This is a guest post by Konstantin Kovshenin — a WordPress core contributor, developer and consultant. Editor in chief of Theme.fm — tutorials, tips and tricks on WordPress themes and plugins, setup, security and performance, as well as WordPress consulting. Follow Konstantin on Twitter and don’t hesitate to poke him should you need any help.

Another week has rushed by, lots has happened in the world of WordPress and we shall go over some of this week’s highlights.

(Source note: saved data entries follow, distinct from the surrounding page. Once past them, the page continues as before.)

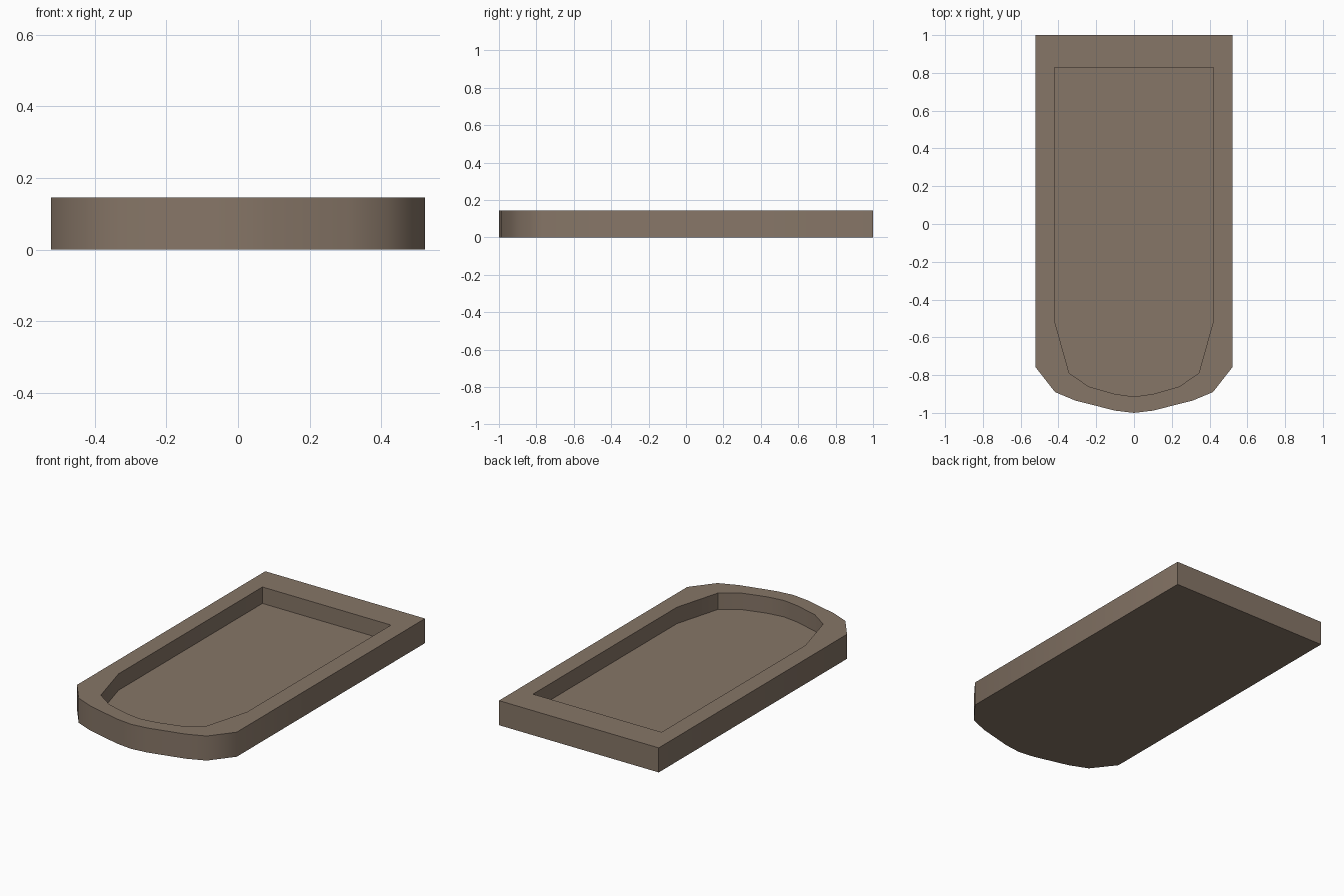
import bpy, bmesh, math

if "Cube" in bpy.data.objects:
    bpy.data.objects.remove(bpy.data.objects["Cube"])

HEIGHT = 0.145
FLOOR = 0.048

# Right half of each outline, from back corner round to the front centre
OUTER = [(0.522, 1.0), (0.522, -0.757), (0.418, -0.89), (0.31, -0.935), (0.10, -0.988), (0, -1.0)]
INNER = [(0.42, 0.828), (0.42, -0.515), (0.343, -0.79), (0.24, -0.86), (0.10, -0.9), (0, -0.914)]


def mirrored(half):
    return half + [(-x, y) for x, y in reversed(half[:-1])]


def ring(bm, half, z):
    return [bm.verts.new((x, y, z)) for x, y in mirrored(half)]


def bridge(bm, a, b, smooth):
    n = len(a)
    for i in range(n):
        j = (i + 1) % n
        bm.faces.new((a[i], a[j], b[j], b[i])).smooth = smooth


# Tray: underside, outer wall, rim, recess wall, recess floor
bm = bmesh.new()
rings = [ring(bm, OUTER, 0), ring(bm, OUTER, HEIGHT),
         ring(bm, INNER, HEIGHT), ring(bm, INNER, FLOOR)]
bm.faces.new(rings[0])
for k in range(3):
    bridge(bm, rings[k], rings[k + 1], k != 1)
bm.faces.new(rings[3])
bmesh.ops.recalc_face_normals(bm, faces=bm.faces)

# Keep corners sharp, curved front smooth
for e in bm.edges:
    e.smooth = e.calc_face_angle(0) < math.radians(40)

mesh = bpy.data.meshes.new("recessed_tray")
bm.to_mesh(mesh)
bm.free()
tray = bpy.data.objects.new("recessed_tray", mesh)
bpy.context.collection.objects.link(tray)

mat = bpy.data.materials.new("brown")
mat.diffuse_color = (0.24, 0.18, 0.135, 1)
mat.use_nodes = True
mat.node_tree.nodes["Principled BSDF"].inputs["Base Color"].default_value = mat.diffuse_color
mesh.materials.append(mat)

Great news for WordPress theme geeks as The Theme Foundry releases its September 2011 Theme Updates Pack, which includes bug fixes, feature additions, improvements, etc. Themes updated include Linen, Paperpunch, Photography, React, Shelf, Titan, Traction and Vigilance. So if you’re using any of those great themes head over to Theme Foundry to get your updates.

WPEngineer posted a short but great post reviewing a WordPress solution that allows you to change your WordPress theme search URL. Frank’s based his trick on hooking to the template_redirect action and using wp_redirect(). People reading and pondering over the solution provided tips and trick of their own, including an .htaccess based solution and a JavaScript onsubmit solution.

Yoast posted an interesting article regarding The Page Title in WordPress Themes. They emphasize the importance of the title in SEO (with an influence value of 94.4 out of 100) and go on to dissect the Twenty Eleven WordPress theme. Joost, the author of the article, finds the fact that the way the title is displayed in Twenty Eleven is hardcoded (NAME OF SITE | DESCRIPTION OF SITE and NAME OF ARTICLE | NAME OF SITE) simply awful and inconvenient, and ponders over several solutions to the problem. Joost has opened a Core trac enhancement ticket 9 days ago which has gathered some attention. If you feel the need to have your say or have a great solution to the problem head over to the #18548 Add a better option for title tags trac ticket.

Remember the Timthumb Vulnerability not long ago? WordPress Tavern have stumbled upon A Timthumb Vulnerability Scanner plugin that checks to see if your WordPress is vulnerable. Comments to the post include a simple shell script to update all timthumb.php files in one go. The script detects vulnerable files (even if the file is not named timthumb.php) and attempts at fixing them all.

Around the WordPress Community this Week

And as a continuation of our 5 WordCamp Sessions You Should Have Watched and 5 More WordCamp Sessions You Should Have Watched here are two more videos we think are worth watching:

Thank you for joining us in this week’s overview of WordPress highlights. Have your say using the comments below or Twitter and don’t forget to subscribe to out RSS feed. Stay tuned!